In his speech before the Catalan regional parliament on 10 October 2017, the Catalan President Carles Puigdemont suspended a declaration of independence but stated that the referendum of 1st October gave the Catalans a mandate for creating a sovereign state. This post examines whether this assertion is borne out by international law. I submit that neither the Catalans and their leaders nor the central government act in an international law-free zone.
A declaration of independence would not violate international law
The International Court of Justice, in its Kosovo opinion of 2010, found that a unilateral declaration of independence does “not violate general international law” (para. 122) ─ if such a declaration is not “connected with the unlawful use of force or other egregious violations of norms of general international law, in particular those of a peremptory character (jus cogens)” (para. 81; see also paras 84, 119-121 on non-violation). The ICJ in that Opinion inverted the legal question placed before it (which had been whether the declaration of independence was “in accordance with international law” (para. 1)). The Court had also shied away from saying anything meaningful on secession (as opposed to the speech act of declaring independence). In result, the Advisory Opinion came out as a parsimonious if not meagre restatement of the law.
Disproportionate use of force (police and military) is prohibited by international law
However meek, the Kosovo Advisory Opinion is relevant for Catalonia also with regard to the prohibition on the use of force.

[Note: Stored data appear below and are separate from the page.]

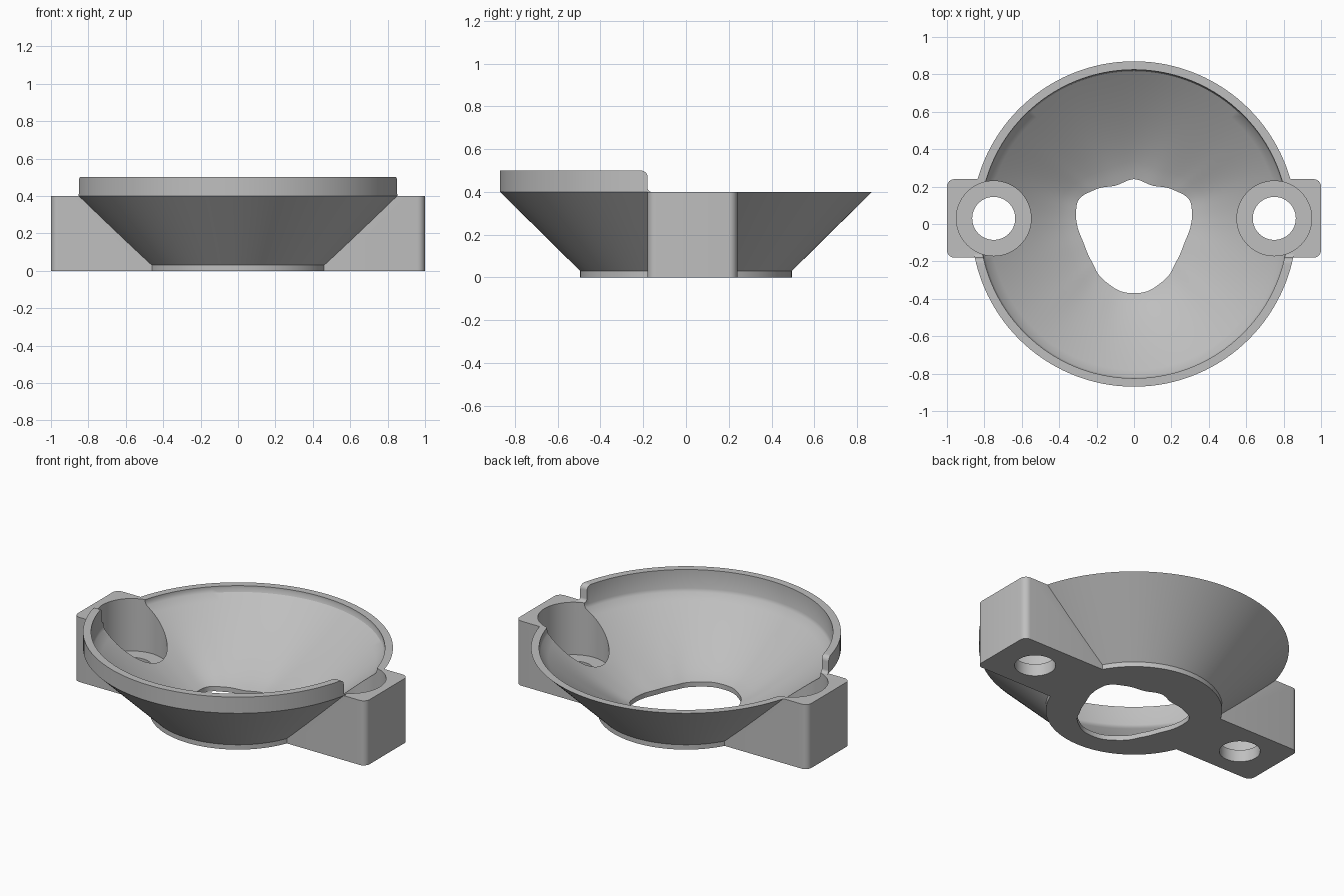
import bpy
import bmesh
from math import sin, cos, pi, atan2, hypot
from mathutils import Vector

cube = bpy.data.objects.get("Cube")
if cube:
    bpy.data.objects.remove(cube, do_unlink=True)

SEG = 128
RIM_OUT, RIM_IN, BASE_R = 0.87, 0.825, 0.495
RIM_Z, LIP_Z = 0.4, 0.5
BLOCK_FRONT, BLOCK_BACK = -0.18, 0.24
BORE_X, BORE_Y = 0.75, 0.03

grey = bpy.data.materials.new("light grey")
grey.use_nodes = True
colour = (0.52, 0.52, 0.52, 1)
grey.diffuse_color = colour
grey.node_tree.nodes["Principled BSDF"].inputs["Base Color"].default_value = colour


def loft(name, rings):
    """Closed solid through rings that share one point count."""
    bm = bmesh.new()
    loops = [[bm.verts.new(p) for p in ring] for ring in rings]
    n = len(loops[0])
    for low, high in zip(loops, loops[1:]):
        for i in range(n):
            j = (i + 1) % n
            bm.faces.new((low[i], low[j], high[j], high[i]))
    bm.faces.new(loops[0][::-1])
    bm.faces.new(loops[-1])
    bmesh.ops.recalc_face_normals(bm, faces=bm.faces)
    mesh = bpy.data.meshes.new(name)
    bm.to_mesh(mesh)
    bm.free()
    mesh.materials.append(grey)
    obj = bpy.data.objects.new(name, mesh)
    bpy.context.collection.objects.link(obj)
    return obj


def circle(r, z, x=0, y=0, n=SEG):
    return [(x + r * cos(2 * pi * i / n), y + r * sin(2 * pi * i / n), z) for i in range(n)]


def arc(cx, cy, r, start, end, n=6):
    return [(cx + r * cos(start + (end - start) * i / n),
             cy + r * sin(start + (end - start) * i / n)) for i in range(n + 1)]


def combine(target, tool, operation):
    """Apply a boolean, then remove the tool."""
    tool.hide_render = True
    mod = target.modifiers.new("combine", "BOOLEAN")
    mod.operation, mod.solver, mod.object = operation, "EXACT", tool
    graph = bpy.context.evaluated_depsgraph_get()
    mesh = bpy.data.meshes.new_from_object(target.evaluated_get(graph))
    target.modifiers.clear()
    target.data = mesh
    bpy.data.objects.remove(tool, do_unlink=True)


# Outer bowl: short foot, flared cone, upright rim
bowl = loft("bowl_housing", [circle(BASE_R, 0), circle(BASE_R, 0.03),
                             circle(RIM_OUT, RIM_Z), circle(RIM_OUT, LIP_Z)])

# Lower the rim behind the front lip, with rounded lip ends
side = (arc(-0.21, 0.47, 0.03, pi / 2, 0) + arc(-0.16, 0.42, 0.02, pi, 1.5 * pi)
        + [(1.2, RIM_Z), (1.2, 0.6), (-0.21, 0.6)])
clearance = loft("lip_clearance", [[(x, y, z) for y, z in side] for x in (-1.2, 1.2)])
combine(bowl, clearance, "DIFFERENCE")

# Mounting blocks with rounded outer corners
for s in (-1, 1):
    c = 0.04
    plan = ([(0.25, BLOCK_FRONT)] + arc(1 - c, BLOCK_FRONT + c, c, -pi / 2, 0)
            + arc(1 - c, BLOCK_BACK - c, c, 0, pi / 2) + [(0.25, BLOCK_BACK)])
    block = loft("mounting_block", [[(s * x, y, z) for x, y in plan] for z in (0, RIM_Z)])
    combine(bowl, block, "UNION")

# Irregular central opening, mirrored left to right
half = [(0, -0.37), (0.07, -0.36), (0.13, -0.325), (0.19, -0.27), (0.22, -0.21),
        (0.27, -0.1), (0.305, 0), (0.31, 0.06), (0.295, 0.13), (0.225, 0.175),
        (0.1, 0.205), (0, 0.24)]
polar = [(atan2(x, -y), hypot(x, y)) for x, y in half]


def opening_radius(angle):
    """Smooth radius at an angle measured from the front."""
    a = abs(angle)
    for k in range(len(polar) - 1):
        (a0, r0), (a1, r1) = polar[k], polar[k + 1]
        if a <= a1 + 1e-6:
            before = polar[max(k - 1, 0)][1]
            after = polar[min(k + 2, len(polar) - 1)][1]
            t = (a - a0) / (a1 - a0)
            m0, m1 = (r1 - before) / 2, (after - r0) / 2
            return (r0 * (2 * t**3 - 3 * t**2 + 1) + m0 * (t**3 - 2 * t**2 + t)
                    + r1 * (3 * t**2 - 2 * t**3) + m1 * (t**3 - t**2))
    return polar[-1][1]


def cavity_ring(s, z):
    ring = []
    for i in range(SEG):
        a = -pi + 2 * pi * i / SEG
        r = opening_radius(a)
        r += (RIM_IN - 0.008 - r) * s
        ring.append((r * sin(a), -r * cos(a), z))
    return ring


# Bowl interior, blending from the opening to the round rim
STEPS = 12
rings = [cavity_ring(0, -0.1)]
rings += [cavity_ring(i / STEPS, 0.03 + 0.335 * (i / STEPS) ** 1.3) for i in range(STEPS + 1)]
rings += [[(RIM_IN * sin(a), -RIM_IN * cos(a), z)
           for a in (-pi + 2 * pi * i / SEG for i in range(SEG))] for z in (0.385, 0.7)]
combine(bowl, loft("bowl_interior", rings), "DIFFERENCE")

# Counterbores and screw holes through both blocks
for s in (-1, 1):
    for r, z in ((0.2, 0.075), (0.115, -0.1)):
        bore = loft("screw_bore", [circle(r, h, s * BORE_X, BORE_Y, 64) for h in (z, 0.7)])
        combine(bowl, bore, "DIFFERENCE")

bpy.ops.object.select_all(action="DESELECT")
bowl.select_set(True)
bpy.context.view_layer.objects.active = bowl
bpy.ops.object.shade_smooth_by_angle(angle=pi / 6)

The Court here said that “unlawful use of force” would taint a declaration of independence and make it violative of international law (para. 81), but did not say when such resort to force would indeed be “unlawful”. Also, the ICJ did not say whose use of force although it probably had the separatists themselves in mind. Read the rest of this entry…